Now, the IceCube Neutrino Observatory, a massive detector in Antarctica, is honing in on how the highest energy cosmic rays are produced.
“Although we have not discovered where cosmic rays come from, we have taken a major step towards ruling out one of the leading predictions,” said IceCube principal investigator and University of Wisconsin–Madison physics professor Francis Halzen.
Cosmic rays are electrically charged particles, such as protons, that strike Earth from all directions, with energies up to one hundred million times higher than those created in man-made accelerators.
The intense conditions needed to generate such energetic particles have focused physicists’ interest on two potential sources: the massive black holes at the centers of active galaxies, and the exploding fireballs observed by astronomers as gamma ray bursts (GRBs).
IceCube is using neutrinos, which are believed to accompany cosmic ray production, to explore these theories.
The IceCube collaboration described a search for neutrinos emitted from 300 gamma ray bursts observed, most recently in coincidence with the SWIFT and Fermi satellites, between May 2008 and April 2010.
Surprisingly, they found none - a result that contradicts 15 years of predictions and challenges one of the two leading theories for the origin of the highest energy cosmic rays.
“The result of this neutrino search is significant because for the first time we have an instrument with sufficient sensitivity to open a new window on cosmic ray production and the interior processes of GRBs,” said IceCube spokesperson and University of Maryland physics professor Greg Sullivan.
“The unexpected absence of neutrinos from GRBs has forced a re-evaluation of the theory for production of cosmic rays and neutrinos in a GRB fireball and possibly the theory that high energy cosmic rays are generated in fireballs.”
IceCube is a high energy neutrino telescope at the geographical South Pole in Antarctica, operated by a collaboration of 250 physicists and engineers from the USA, Germany, Sweden, Belgium, Switzerland, Japan, Canada, New Zealand, Australia and Barbados.
Improved theoretical understanding and more data from the compete IceCube detector will help scientists better understand the mystery of cosmic ray production.

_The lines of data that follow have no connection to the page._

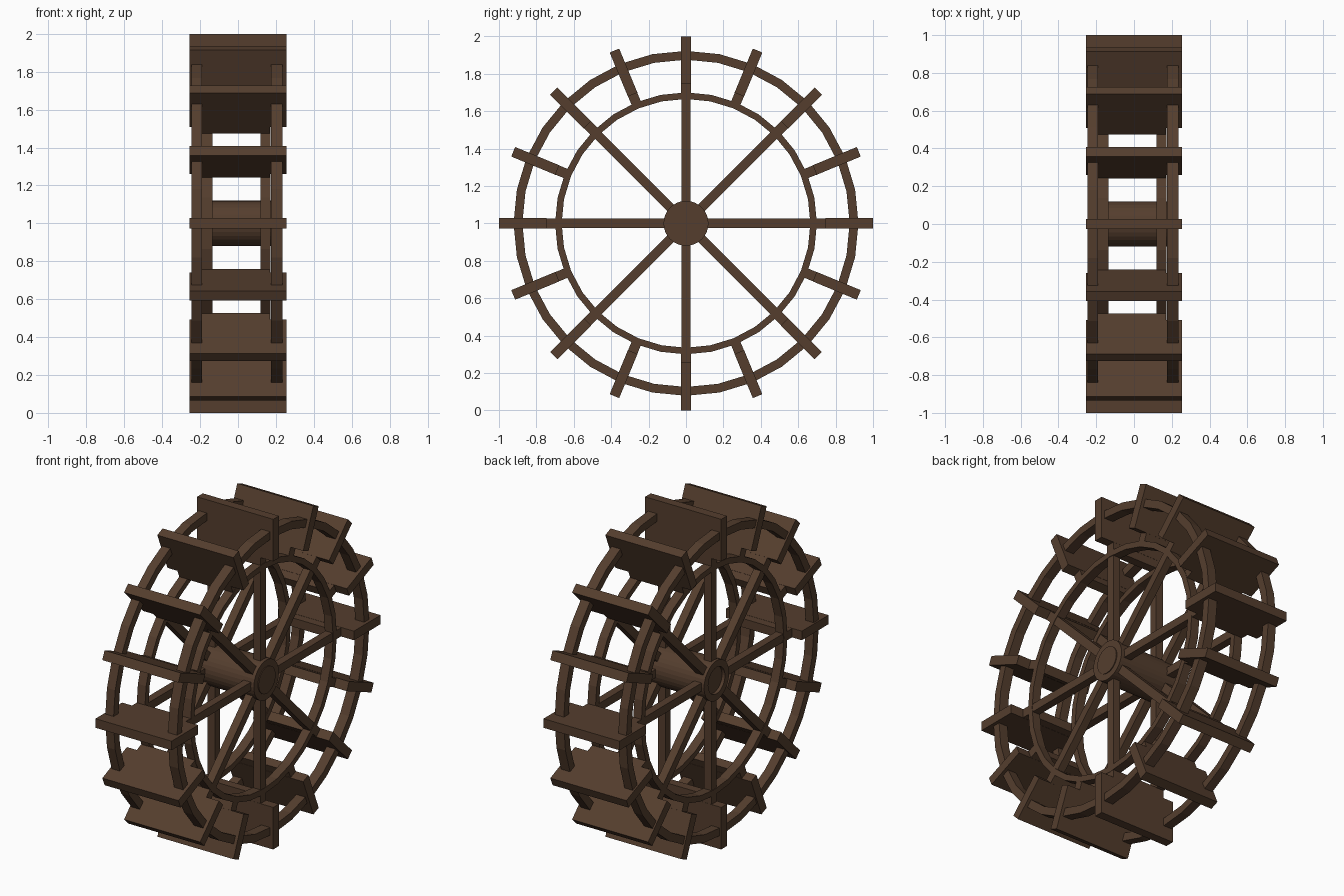
import bpy, bmesh, math
from mathutils import Matrix

if "Cube" in bpy.data.objects:
    bpy.data.objects.remove(bpy.data.objects["Cube"])

wood = bpy.data.materials.new("dark_wood")
wood.diffuse_color = (0.09, 0.048, 0.027, 1)
wood.use_nodes = True
wood.node_tree.nodes["Principled BSDF"].inputs["Base Color"].default_value = wood.diffuse_color
HUB_Z = 1.0


def finish(bm, name):
    bmesh.ops.recalc_face_normals(bm, faces=bm.faces[:])
    me = bpy.data.meshes.new(name)
    bm.to_mesh(me)
    bm.free()
    ob = bpy.data.objects.new(name, me)
    ob.location.z = HUB_Z
    me.materials.append(wood)
    bpy.context.collection.objects.link(ob)
    return ob


def ring(name, r0, r1, x0, x1, n=32):
    """Square-section ring around the x axis."""
    bm = bmesh.new()
    loops = []
    for i in range(n):
        a = 2 * math.pi * i / n
        c, s = math.cos(a), math.sin(a)
        loops.append([bm.verts.new((x, r * c, r * s))
                      for r, x in ((r0, x0), (r1, x0), (r1, x1), (r0, x1))])
    for i in range(n):
        p, q = loops[i], loops[(i + 1) % n]
        for k in range(4):
            m = (k + 1) % 4
            bm.faces.new((p[k], p[m], q[m], q[k]))
    return finish(bm, name)


def radial_box(bm, x0, x1, r0, r1, t, angle):
    """Box lying along a radius at the given angle."""
    mat = (Matrix.Rotation(angle, 4, 'X')
           @ Matrix.Translation(((x0 + x1) / 2, (r0 + r1) / 2, 0))
           @ Matrix.Diagonal((x1 - x0, r1 - r0, t, 1)))
    bmesh.ops.create_cube(bm, size=1, matrix=mat)


# Outer and inner rims with spokes on both sides
sides = {"left": ((-0.245, -0.19), (-0.19, -0.135)),
         "right": ((0.175, 0.235), (0.118, 0.172))}
for side, (outer, inner) in sides.items():
    ring(side + "_outer_rim", 0.875, 0.922, *outer)
    ring(side + "_inner_rim", 0.665, 0.70, *inner)
    bm = bmesh.new()
    for i in range(8):
        radial_box(bm, inner[0] + 0.003, inner[1] - 0.003, 0.09, 0.76, 0.05,
                   i * math.pi / 4)
    finish(bm, side + "_spokes")

# Sixteen paddles: wide outer board, narrower inner tongue
for i in range(16):
    a = i * math.pi / 8
    bm = bmesh.new()
    radial_box(bm, -0.255, 0.255, 0.745, 1.0, 0.055, a)
    radial_box(bm, -0.19, 0.17, 0.695, 0.75, 0.053, a)
    finish(bm, f"paddle_{i + 1:02d}")

# Hub drum and axle core
ring("hub_drum", 0.08, 0.12, -0.205, 0.19)
bm = bmesh.new()
bmesh.ops.create_cone(bm, cap_ends=True, segments=32, radius1=0.081, radius2=0.081,
                      depth=0.38,
                      matrix=Matrix.Translation((0.005, 0, 0))
                      @ Matrix.Rotation(math.pi / 2, 4, 'Y'))
finish(bm, "axle")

IceCube is currently collecting more data with the finalized, better calibrated, and better understood detector.
The study has been published in the journal Nature.